» **REQUIRED WORK**: Write out word for word each line of the records, beginning at the first and stopping after the line with "me.shade_smooth()". Leave the pictures out.

» **DATA FOR THIS TASK**:
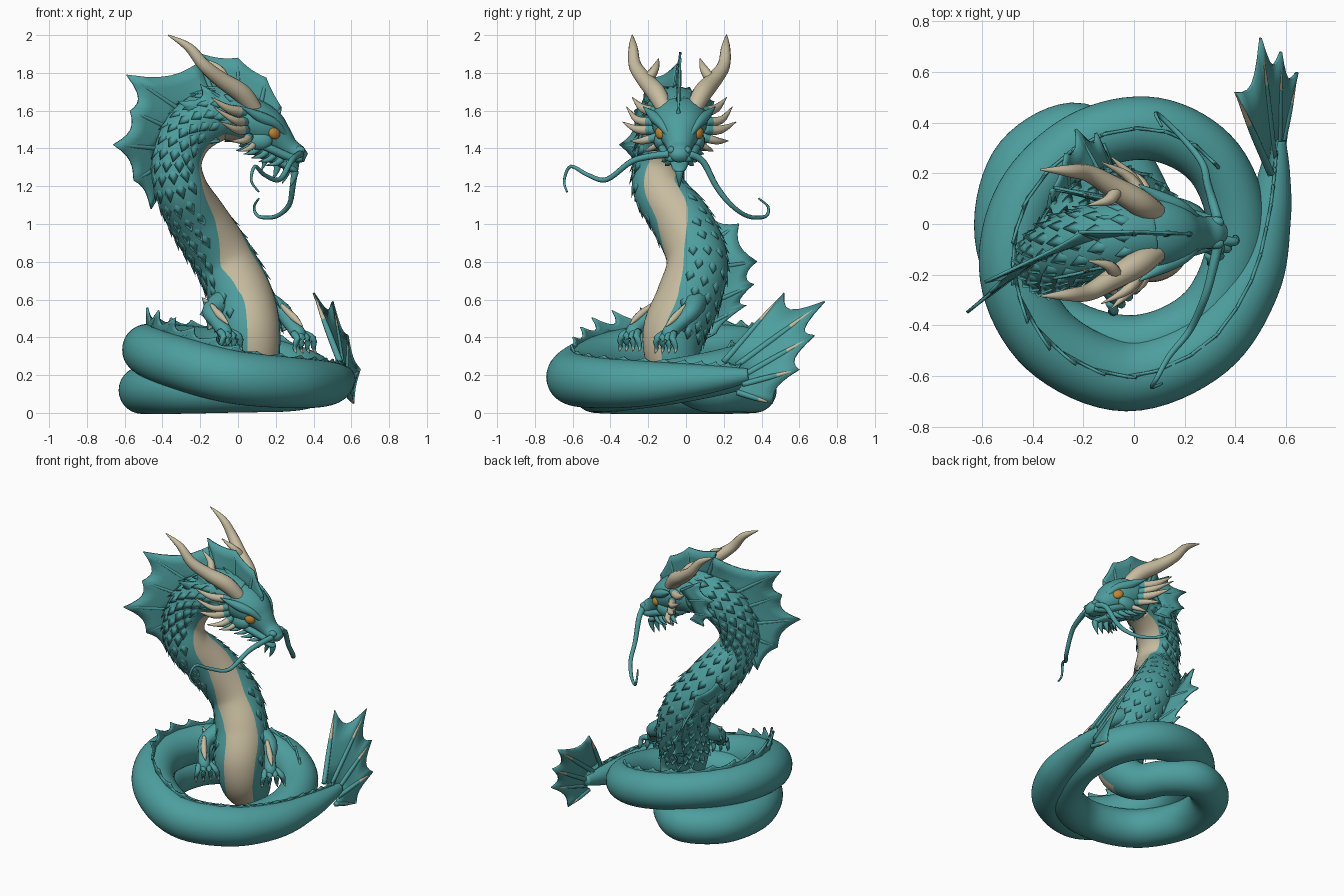
import bpy, bmesh, math
from mathutils import Vector as V

def mat(name, c):
    m = bpy.data.materials.new(name)
    m.diffuse_color = (*c, 1)
    return m
TEAL = mat("teal scales", (0.075, 0.345, 0.345))
CREAM = mat("cream horn and belly", (0.57, 0.50, 0.345))
AMBER = mat("amber eye", (0.55, 0.24, 0.03))
HY = -0.035   # mirror plane of the head

def finish(name, bm, mats, smooth=True):
    bmesh.ops.recalc_face_normals(bm, faces=bm.faces)
    me = bpy.data.meshes.new(name)
    bm.to_mesh(me)
    bm.free()
    for m in mats:
        me.materials.append(m)
    if smooth:
        me.shade_smooth()
    ob = bpy.data.objects.new(name, me)
    bpy.context.collection.objects.link(ob)
    return ob

def full(r):
    """Row = x, y, z, half width, half height, up vector."""
    r = tuple(r)
    if len(r) == 4: return r + (r[3], 0, 0, 1)
    if len(r) == 5: return r + (0, 0, 1)
    if len(r) == 7: return r[:4] + (r[3],) + r[4:]
    return r

def spline(rows, u):
    n = len(rows) - 1
    i = min(int(u), n - 1)
    t = u - i
    p = [rows[max(0, min(n, i + k))] for k in (-1, 0, 1, 2)]
    return [0.5 * (2*b + (c - a)*t + (2*a - 5*b + 4*c - d)*t*t + (3*b - a - 3*c + d)*t**3)
            for a, b, c, d in zip(*p)]

def frame(rows, u):
    q = spline(rows, u)
    n = len(rows) - 1
    a, b = spline(rows, max(0, u - .02)), spline(rows, min(n, u + .02))
    t = (V(b[:3]) - V(a[:3])).normalized()
    d = V(q[5:8])
    d = d - t * d.dot(t)
    if d.length < .05:
        d = V((1, 0, 0)) - t * t.x
    d.normalize()
    return V(q[:3]), t, d, t.cross(d), max(.0015, q[3]), max(.0015, q[4])

def loft(name, rows, mats, seg=10, sub=5, pick=None):
    rows = [full(r) for r in rows]
    bm = bmesh.new()
    rings, n = [], (len(rows) - 1) * sub
    for k in range(n + 1):
        p, t, d, s, w, h = frame(rows, k / sub)
        rings.append([bm.verts.new(p + d*h*math.cos(a) + s*w*math.sin(a))
                      for a in (2*math.pi*j/seg for j in range(seg))])
    for k in range(n):
        for j in range(seg):
            f = bm.faces.new((rings[k][j], rings[k][(j+1) % seg], rings[k+1][(j+1) % seg], rings[k+1][j]))
            if pick:
                f.material_index = int(pick((k + .5)/sub, 360*(j + .5)/seg))
    bm.faces.new(rings[0])
    f = bm.faces.new(rings[-1])
    if pick:
        f.material_index = int(pick(len(rows) - 1, 0))
    return finish(name, bm, mats)

def web(name, bases, tips, sag=.35, rib=.012, cream=.8):
    """Membrane between ribs; ribs have cream ends."""
    bases, tips = [V(b) for b in bases], [V(t) for t in tips]
    bm = bmesh.new()
    N, M = 6, 3
    for i in range(len(tips) - 1):
        g = []
        for k in range(N + 1):
            s = k / N
            b = bases[i].lerp(bases[i+1], s)
            e = tips[i].lerp(tips[i+1], s).lerp(b, sag*4*s*(1-s))
            g.append([bm.verts.new(b.lerp(e, j/M)) for j in range(M + 1)])
        for k in range(N):
            for j in range(M):
                bm.faces.new((g[k][j], g[k+1][j], g[k+1][j+1], g[k][j+1]))
    bmesh.ops.remove_doubles(bm, verts=bm.verts, dist=.0005)
    ob = finish(name, bm, [TEAL])
    so = ob.modifiers.new("thickness", 'SOLIDIFY')
    so.thickness, so.offset = .012, 0
    for i, (b, t) in enumerate(zip(bases, tips)):
        if rib and (t - b).length > .03:
            loft(f"{name}_rib_{i}", [(*b, rib), (*b.lerp(t, .5), rib*.9), (*t, .002)], [TEAL, CREAM],
                 6, 5, lambda u, a: u > 2*cream)

# Body: neck, two coils and tail in one tube
body = [(.06,-.04,1.55,.13, .3,0,1), (-.1,-.06,1.585,.145, -.3,0,1), (-.255,-.1,1.495,.143, -.8,-.2,.6),
        (-.325,-.14,1.34,.135, -1,-.25,.1), (-.3,-.14,1.18,.14, -1,-.05,-.2), (-.2,-.015,1.0,.158, -.8,.5,-.4),
        (-.07,.06,.8,.162, -.5,.85,0), (.02,.01,.6,.17, -.55,.8,0), (.06,-.065,.42,.165, -.55,.8,0),
        (.07,-.05,.25,.14, -.4,.8,.5), (.03,.09,.13,.12, 0,.2,1), (-.06,.25,.12,.115, 0,0,1)]
body += [(*p, 0, 0, 1) for p in [
        (-.24,.36,.12,.12), (-.45,.22,.12,.125), (-.5,-.08,.12,.125), (-.33,-.38,.12,.125),
        (0,-.48,.122,.12), (.29,-.35,.13,.12), (.41,-.05,.17,.12), (.32,.24,.23,.12),
        (.08,.375,.29,.125), (-.2,.32,.33,.125), (-.42,.1,.34,.13), (-.475,-.2,.33,.135),
        (-.33,-.47,.27,.14), (-.03,-.6,.19,.14), (.28,-.48,.16,.135), (.46,-.23,.155,.12),
        (.53,.02,.17,.09), (.555,.2,.185,.062), (.565,.33,.2,.035)]]
loft("body", body, [TEAL, CREAM], 48, 8, lambda u, a: u < 9.5 and abs(a - 180) < 34)
BODY = [full(r) for r in body]

def back(u, k=.92):
    p, t, d, s, w, h = frame(BODY, u)
    return p + d*h*k, t, d

# Overlapping scale flakes on the neck, lying almost flat
bm = bmesh.new()
for i in range(24):
    u = .7 + i*.31
    p, t, d, s, w, h = frame(BODY, u)
    for j in range(-4, 5):
        a = math.radians(j*28 + (14 if i % 2 else 0))
        if abs(a) > 2.2: continue
        n = d*math.cos(a) + s*math.sin(a)
        x = s*math.cos(a) - d*math.sin(a)
        c = p + n*w
        v = [bm.verts.new(q) for q in (c - t*.05 - n*.014, c + x*.038 - n*.010, c + t*.065 + n*.014,
                                       c - x*.038 - n*.010, c + n*.004)]
        for f in ((0, 1, 4), (1, 2, 4), (2, 3, 4), (3, 0, 4), (3, 2, 1, 0)):
            bm.faces.new([v[q] for q in f])
finish("neck_scales", bm, [TEAL])

# Crest and mane
web("crest", [(.2,-.04,1.56), (.12,-.04,1.63), (0,-.04,1.67), (-.13,-.06,1.68)],
    [(.23,-.04,1.62), (.15,-.035,1.775), (0,-.03,1.88), (-.22,-.03,1.91)], .07, .014, 1.1)
web("mane", [(-.13,-.06,1.68), (-.27,-.09,1.58), (-.35,-.12,1.5), (-.41,-.15,1.4), (-.43,-.15,1.3), (-.42,-.13,1.18)],
    [(-.2,-.03,1.86), (-.59,-.23,1.79), (-.57,-.27,1.6), (-.66,-.35,1.42), (-.55,-.25,1.23), (-.46,-.15,1.08)],
    .2, .014, .75)
# Side frills either side of the mane
for s in (-1, 1):
    web("neck_frill", [(-.02, HY+s*.12, 1.62), (-.1, HY+s*.14, 1.58), (-.15, HY+s*.14, 1.5), (-.1, HY+s*.12, 1.44)],
        [(-.2, HY+s*.15, 1.74), (-.32, HY+s*.18, 1.65), (-.31, HY+s*.17, 1.53), (-.22, HY+s*.15, 1.43)], .3, .01, .9)
# Fin on the lower back of the neck
web("lower_back_fin", [back(u)[0] for u in (4.9, 5.4, 6, 6.7, 7.4, 8)],
    [(-.33,.13,1.06), (-.27,.28,1.0), (-.23,.375,.8), (-.15,.36,.68), (-.12,.32,.57), (-.04,.16,.42)], .25, .012, .92)
# Spines along the upper coil
us = [19 + .42*i for i in range(26)]
tips = []
for u in us:
    b, t, d = back(u)
    hgt = .04 + .075*math.exp(-((u - 23.2)/1.1)**2)
    if u > 25: hgt = .025
    tips.append(b + d*hgt + t*hgt*.9)
web("coil_fin", [back(u)[0] for u in us], tips, .6, .008, 1.1)

# Tail fan
web("tail_fan", [(.54,.2,.27), (.55,.27,.25), (.57,.31,.2), (.58,.3,.15), (.58,.27,.11)],
    [(.40,.52,.635), (.50,.735,.59), (.58,.68,.41), (.645,.6,.23), (.61,.46,.05)], .19, .017, .62)

# Head and jaw
loft("head", [(-.06,HY,1.56,.125,.125, .3,0,1), (.05,HY,1.55,.15,.125, .4,0,1), (.14,HY,1.51,.135,.115, .5,0,1),
              (.205,HY,1.455,.095,.09, .6,0,1), (.27,HY,1.4,.066,.058, .6,0,1), (.325,HY,1.368,.062,.046, .5,0,1),
              (.36,HY,1.352,.03,.025, .5,0,1)], [TEAL], 20, 5)
loft("lower_jaw", [(.04,HY,1.46,.1,.06), (.14,HY,1.385,.075,.045), (.22,HY,1.33,.052,.026),
                   (.29,HY,1.29,.034,.018), (.315,HY,1.28,.012,.008)], [TEAL], 14, 4)
for i, (x, z) in enumerate(((.3, 1.28), (.26, 1.3), (.21, 1.32), (.15, 1.37))):
    loft(f"beard_{i}", [(x, HY, z, .022), (x-.005, HY, z-.035, .016), (x-.025, HY, z-.085, .002)], [TEAL], 8, 3)

def pair(name, rows, mats, seg=10, sub=4, pick=None):
    for s, side in ((-1, "right"), (1, "left")):
        loft(f"{name}_{side}", [(r[0], HY + s*r[1], *r[2:]) for r in rows], mats, seg, sub, pick)

def ball(name, loc, r, scale, m):
    bm = bmesh.new()
    bmesh.ops.create_uvsphere(bm, u_segments=16, v_segments=10, radius=r)
    ob = finish(name, bm, [m])
    ob.location, ob.scale = loc, scale
    return ob

for s in (-1, 1):
    e = ball("eye", (.192, HY + s*.103, 1.48), .04, (.9, .5, .75), AMBER)
    e.rotation_euler = (0, .5, -s*.6)
    ball("nostril", (.325, HY + s*.042, 1.39), .028, (1.1, .8, .8), TEAL)
    ball("cheek", (.11, HY + s*.1, 1.44), .06, (1.2, .6, .8), TEAL)

# Horns, brows and cheek spines, mirrored
pair("horn", [(.1,.07,1.59,.04), (.02,.12,1.69,.052), (-.09,.185,1.765,.043), (-.18,.235,1.84,.034),
              (-.26,.245,1.935,.024), (-.37,.25,2.0,.003)], [CREAM], 12, 5)
pair("horn_prong", [(-.07,.17,1.76,.03), (-.1,.13,1.82,.022), (-.18,.11,1.875,.003)], [CREAM])
pair("brow", [(.26,.045,1.455,.012), (.2,.095,1.528,.024), (.12,.13,1.565,.03), (.02,.19,1.62,.003)], [TEAL])
pair("lip", [(.34,.04,1.345,.018), (.27,.06,1.355,.022), (.18,.085,1.395,.022), (.1,.11,1.42,.01)], [TEAL])
for i, (b, m, t, r) in enumerate((
        ((.05,.11,1.59), (-.05,.19,1.61), (-.14,.25,1.67), .03), ((.04,.13,1.54), (-.02,.22,1.55), (-.13,.28,1.62), .026),
        ((.04,.13,1.5), (-.01,.22,1.5), (-.09,.3,1.54), .028), ((.06,.12,1.46), (.03,.2,1.44), (-.04,.26,1.44), .024),
        ((.09,.1,1.43), (.06,.15,1.4), (.0,.18,1.385), .018))):
    pair(f"cheek_spine_{i}", [(*b, r), (*m, r*.8), (*t, .002)], [TEAL, CREAM], 8, 4, lambda u, a: u > .5)
for i in range(5):   # small teal tufts on the crown and jaw
    x, z = .16 - .05*i, 1.57 + .02*i
    pair(f"crown_tuft_{i}", [(x,.045,z,.024), (x-.04,.055,z+.04,.016), (x-.11,.065,z+.055,.002)], [TEAL], 6, 3)
    x, z = .23 - .04*i, 1.34 + .02*i
    pair(f"jaw_tuft_{i}", [(x,.04+.012*i,z,.02), (x-.03,.06+.015*i,z-.02,.014), (x-.08,.075+.018*i,z-.03,.002)], [TEAL], 6, 3)

# Whiskers
for name, pts in (("right", [(.33,-.09,1.37), (.31,-.18,1.36), (.28,-.29,1.33), (.22,-.42,1.235), (.14,-.52,1.26),
                             (.09,-.61,1.305), (.07,-.645,1.23), (.11,-.63,1.17)]),
                  ("left", [(.33,.02,1.37), (.31,.09,1.33), (.29,.16,1.2), (.27,.24,1.1), (.2,.33,1.04),
                            (.11,.42,1.04), (.085,.435,1.09), (.11,.385,1.135)])):
    loft("whisker_" + name, [(*p, .017*(1 - i/8) + .003) for i, p in enumerate(pts)], [TEAL], 8, 5)

# Arms, hands and clawed fingers
for name, arm in (
        ("right", [(-.06,-.05,.6,.07), (-.14,-.15,.54,.05), (-.11,-.23,.48,.037), (-.07,-.28,.43,.04), (-.05,-.295,.4,.02)]),
        ("left", [(.11,.05,.6,.07), (.23,.03,.54,.05), (.28,-.04,.47,.037), (.32,-.09,.42,.04), (.335,-.1,.39,.02)])):
    loft("arm_" + name, arm, [TEAL], 12, 5)
    hand, drop = V(arm[3][:3]), V((.03, -.015, -.075))
    across = V((.7, .7, 0))
    for k in range(4):
        o = across*(k - 1.5)*.024
        a, b = hand + o, hand + o*1.7 + drop*.5 + V((.02, -.015, .01))
        loft(f"finger_{name}_{k}", [(*a, .02), (*b, .018), (*(hand + o*2 + drop), .013),
                                    (*(hand + o*2.1 + drop*1.4), .002)], [TEAL, CREAM], 8, 3, lambda u, a: u > 2.3)
    e, w = V(arm[1][:3]), V(arm[2][:3])
    web("elbow_fin_" + name, [e + V((0, 0, .03)), e, w],
        [e + V((-.05, .02, .07)), e + V((-.06, .03, -.02)), w + V((-.05, .03, -.04))], .25, .013, .5)
    # Cream ridge along the forearm
    loft("forearm_ridge_" + name, [(*(e + V((.0, -.03, .03))), .012), (*(w + V((.015, -.02, .035))), .02),
                                   (*(hand + V((.02, -.015, .04))), .004)], [CREAM], 8, 4)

» **RESPONSE TO THE TASK**:
import bpy, bmesh, math
from mathutils import Vector as V

def mat(name, c):
    m = bpy.data.materials.new(name)
    m.diffuse_color = (*c, 1)
    return m
TEAL = mat("teal scales", (0.075, 0.345, 0.345))
CREAM = mat("cream horn and belly", (0.57, 0.50, 0.345))
AMBER = mat("amber eye", (0.55, 0.24, 0.03))
HY = -0.035   # mirror plane of the head

def finish(name, bm, mats, smooth=True):
    bmesh.ops.recalc_face_normals(bm, faces=bm.faces)
    me = bpy.data.meshes.new(name)
    bm.to_mesh(me)
    bm.free()
    for m in mats:
        me.materials.append(m)
    if smooth:
        me.shade_smooth()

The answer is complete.